Tyrian purple became the color of kings, nobles, priests and magistrates all around the Mediterranean. It was mentioned in the Old Testament; In the Book of Exodus, God instructs Moses to have the Israelites bring him an offering including cloth “of blue, and purple, and scarlet.”.16 The term used for purple in the 4th century Latin Vulgate version of the Bible passage is purpura or Tyrian purple.17 In the Iliad of Homer, the belt of Ajax is purple, and the tails of the horses of Trojan warriors are dipped in purple. In the Odyssey, the blankets on the wedding bed of Odysseus are purple. In the poems of Sappho (6th century B.C.) she celebrates the skill of the dyers of the Greek kingdom of Lydia who made purple footware, and in the play of Aeschylus (525–456 B.C.), Queen Clytemnestra welcomes back her husband Agamemnon by decorating the palace with purple carpets. In the Bible, it was described the color worn by the priests of Yahweh. In 950 B.C., King Solomon was reported to have to have brought artisans from Tyre to provide purple fabrics to decorate the Temple of Jerusalem.18
Alexander the Great (when giving imperial audiences as the Emperor of the Macedonian Empire), the emperor of the Seleucid Empire, and the kings of Ptolemaic Egypt all wore Tyrian purple.
The Roman custom of wearing purple togas may have come from the Etruscans; An Etruscan tomb painting from the 4th century B.C. shows a nobleman wearing a deep purple and embroidered toga.
In Ancient Rome, the Toga praetexta was an ordinary white toga with a broad purple stripe on its border.

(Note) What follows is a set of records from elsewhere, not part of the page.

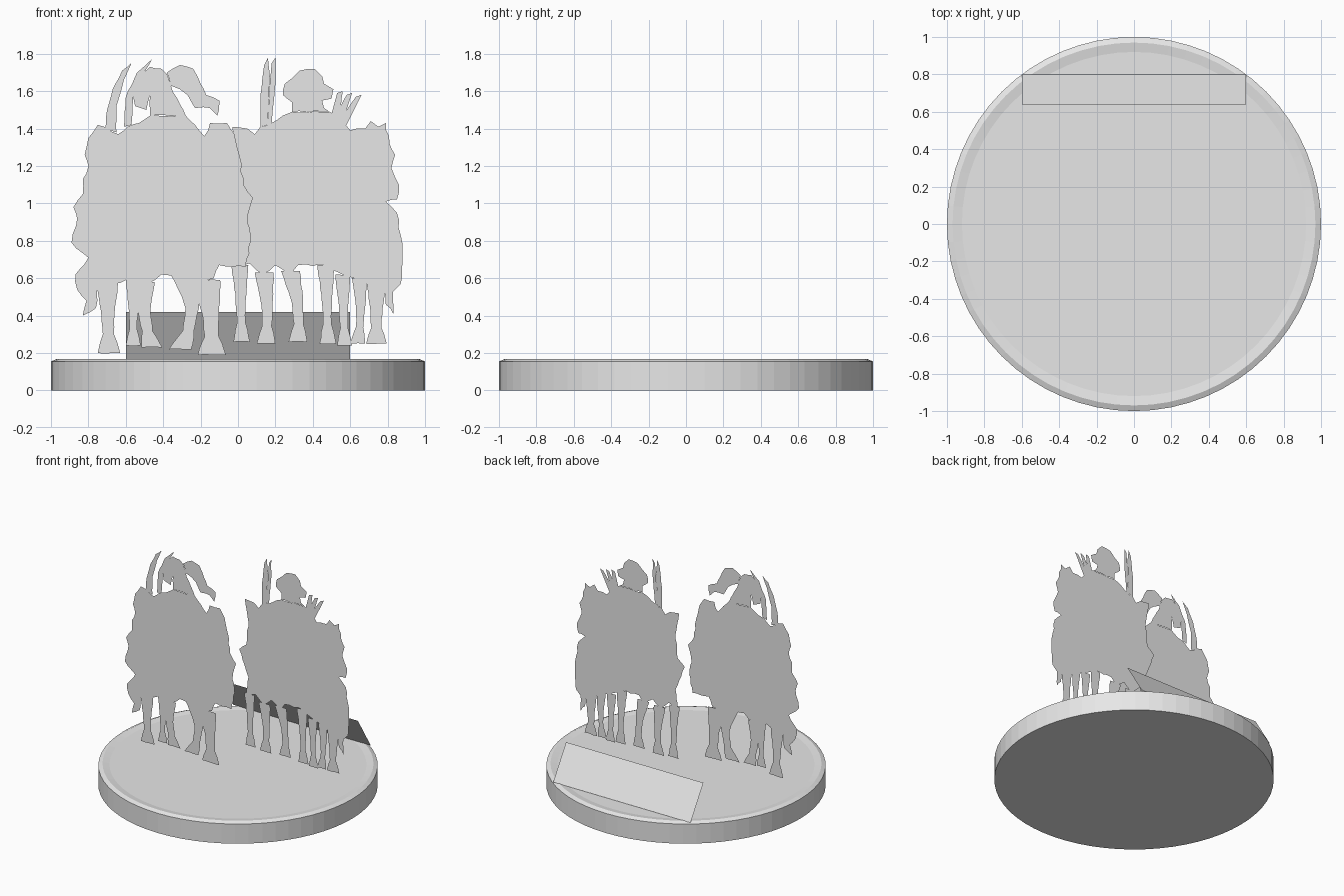
import bpy
import bmesh
import math
import random
from mathutils import Vector

random.seed(4)

default_cube = bpy.data.objects.get("Cube")
if default_cube:
    bpy.data.objects.remove(default_cube, do_unlink=True)

# One plain grey for everything
grey = bpy.data.materials.new("plain grey")
grey.use_nodes = True
grey.diffuse_color = (0.8, 0.8, 0.8, 1)
grey.node_tree.nodes["Principled BSDF"].inputs["Base Color"].default_value = (0.8, 0.8, 0.8, 1)


def finish(name, bm):
    """Turn a bmesh into a named, coloured object."""
    mesh = bpy.data.meshes.new(name)
    bm.to_mesh(mesh)
    bm.free()
    mesh.materials.append(grey)
    obj = bpy.data.objects.new(name, mesh)
    bpy.context.collection.objects.link(obj)
    return obj


def ragged(points, amount):
    """Break each edge of an outline into short, slightly uneven steps."""
    result = []
    for start, end in zip(points, points[1:] + points[:1]):
        a, b = Vector(start), Vector(end)
        steps = max(1, round((b - a).length / 4))
        for step in range(steps):
            point = a.lerp(b, step / steps)
            if step:
                point += Vector((random.uniform(-amount, amount), random.uniform(-amount, amount)))
            result.append(point)
    return result


def cutout(name, outlines, depth, amount=0.6):
    """Paper-thin upright shapes; outlines are (x, z) pairs in hundredths."""
    bm = bmesh.new()
    for outline in outlines:
        verts = [bm.verts.new((x / 100, depth, z / 100)) for x, z in ragged(outline, amount)]
        face = bm.faces.new(verts)
        face.normal_update()
        if face.normal.y > 0:
            face.normal_flip()
    bmesh.ops.triangulate(bm, faces=bm.faces[:], ngon_method='EAR_CLIP')
    return finish(name, bm)


def leg(top_x, foot_x, top_z, foot_z, width, bow=0):
    """Outline of a horse leg: thigh, knee, shank, fetlock and hoof."""
    shape = ((0, 1.0), (0.3, 0.75), (0.45, 0.6), (0.75, 0.5), (0.85, 0.75), (1, 1.0))
    left, right = [], []
    for t, half in shape:
        centre = top_x + (foot_x - top_x) * t + bow * math.sin(math.pi * t)
        z = top_z + (foot_z - top_z) * t
        left.append((centre - half * width / 2, z))
        right.append((centre + half * width / 2, z))
    return left + right[::-1]


# Round base with a raised lip
profile = ((1, 0), (1, 0.155), (0.97, 0.168), (0.92, 0.16))
sides = 64
bm = bmesh.new()
rings = []
for radius, height in profile:
    angles = [math.tau * i / sides for i in range(sides)]
    rings.append([bm.verts.new((radius * math.cos(a), radius * math.sin(a), height)) for a in angles])
for low, high in zip(rings, rings[1:]):
    for i in range(sides):
        j = (i + 1) % sides
        bm.faces.new((low[i], low[j], high[j], high[i]))
bm.faces.new(rings[0][::-1])
bm.faces.new(rings[-1])
finish("round_base", bm)

# Sloping label plate at the back
bm = bmesh.new()
corners = ((0.6, 0.8, 0.165), (-0.6, 0.8, 0.165), (-0.6, 0.64, 0.42), (0.6, 0.64, 0.42))
bm.faces.new([bm.verts.new(corner) for corner in corners])
finish("label_plate", bm)

# Right-hand rider and mount, standing nearer the front
near = -0.14
near_body = [
    (-83, 40), (-81, 48), (-86, 54), (-87, 62), (-80, 71), (-89, 79), (-86, 92),
    (-88, 98), (-83, 105), (-83, 113), (-80, 120), (-82, 126), (-80, 135),
    (-75, 142), (-64, 137), (-59, 141), (-53, 143), (-47, 147), (-28, 147),
    (-23, 142), (-18, 136), (-15, 143), (-6, 143), (-2, 137), (1, 125), (3, 110),
    (8, 103), (5, 90), (7, 80), (4, 66), (-10, 67), (-13, 60), (-26, 58),
    (-31, 62), (-41, 62), (-48, 57), (-60, 59), (-66, 57), (-74, 60), (-76, 44)]
cutout("near_rider_body", [near_body], near)

near_head = [
    (-47, 147), (-47, 158), (-49, 150), (-55, 152), (-56, 160), (-53, 167), (-47, 173),
    (-41, 172), (-38, 169), (-35, 160), (-31, 153), (-28, 147)]
cutout("near_rider_helmet", [near_head], near, 0.3)

near_plume = [
    (-38, 170), (-31, 174), (-24, 172), (-20, 164), (-17, 158), (-10, 155),
    (-11, 147), (-15, 151), (-23, 151), (-27, 158), (-31, 161), (-36, 163)]
cutout("near_rider_plume", [near_plume], near, 0.5)

near_feathers = [
    [(-71, 140), (-70, 150), (-67, 161), (-62, 171), (-57, 175),
     (-61, 166), (-65, 152), (-65, 138)],
    [(-61, 141), (-60, 157), (-54, 170), (-46, 177), (-51, 169), (-56, 157), (-57, 142)]]
cutout("near_rider_feathers", near_feathers, near, 0.2)

near_legs = [
    leg(-70, -69, 60, 20, 12), leg(-56, -56, 59, 24, 8),
    leg(-50, -46, 58, 23, 11, -2), leg(-30, -31, 62, 22, 12, 6),
    leg(-17, -14, 59, 19, 15, 1)]
cutout("near_mount_legs", near_legs, near, 0.3)

# Left-hand rider and mount, standing further back
far = 0.13
far_body = [
    (-3, 141), (5, 140), (9, 137), (12, 141), (18, 143), (24, 147), (29, 149),
    (49, 149), (55, 146), (60, 139), (68, 140), (71, 144), (75, 141), (79, 143),
    (81, 132), (84, 126), (82, 119), (86, 110), (85, 102), (79, 101), (85, 95),
    (87, 83), (88, 72), (87, 57), (83, 53), (83, 41), (79, 46), (77, 58),
    (62, 60), (56, 62), (47, 67), (32, 67), (27, 62), (20, 67), (13, 62), (6, 68),
    (-2, 66), (0, 80), (-5, 92), (-8, 100), (-2, 105), (0, 120)]
cutout("far_rider_body", [far_body], far)

far_hat = [
    (29, 149), (29, 154), (24, 158), (25, 164), (29, 167), (33, 171), (41, 172),
    (45, 168), (46, 164), (51, 161), (50, 156), (45, 155), (46, 151), (49, 149)]
cutout("far_rider_hat", [far_hat], far, 0.4)

far_spears = [
    [(12, 141), (12, 158), (14, 174), (16, 178), (17, 168), (16, 142)],
    [(16, 142), (17, 165), (18, 175), (20, 178), (20, 164), (18, 143)]]
cutout("far_rider_spears", far_spears, far, 0.1)

# Bundle of arrows behind the shoulder, fanned out from one root
arrows = [[(50 + i * 2, 148 - i * 2), (53 + i * 5, 159 - i), (56 + i * 5, 160 - i), (54 + i * 2, 146 - i * 2)]
          for i in range(3)]
cutout("far_rider_arrows", arrows, far, 0.1)

far_legs = [
    leg(1, 2, 67, 26, 9), leg(14, 15, 63, 25, 10, 1),
    leg(28, 32, 64, 26, 10, 2), leg(47, 48, 67, 25, 9),
    leg(56, 57, 62, 24, 8), leg(65, 64, 60, 25, 8, 1), leg(74, 74, 59, 25, 11)]
cutout("far_mount_legs", far_legs, far, 0.3)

It was worn by freeborn Roman boys who had not yet come of age,19 curule magistrates,2021 certain categories of priests,22 and a few other categories of citizens.Read more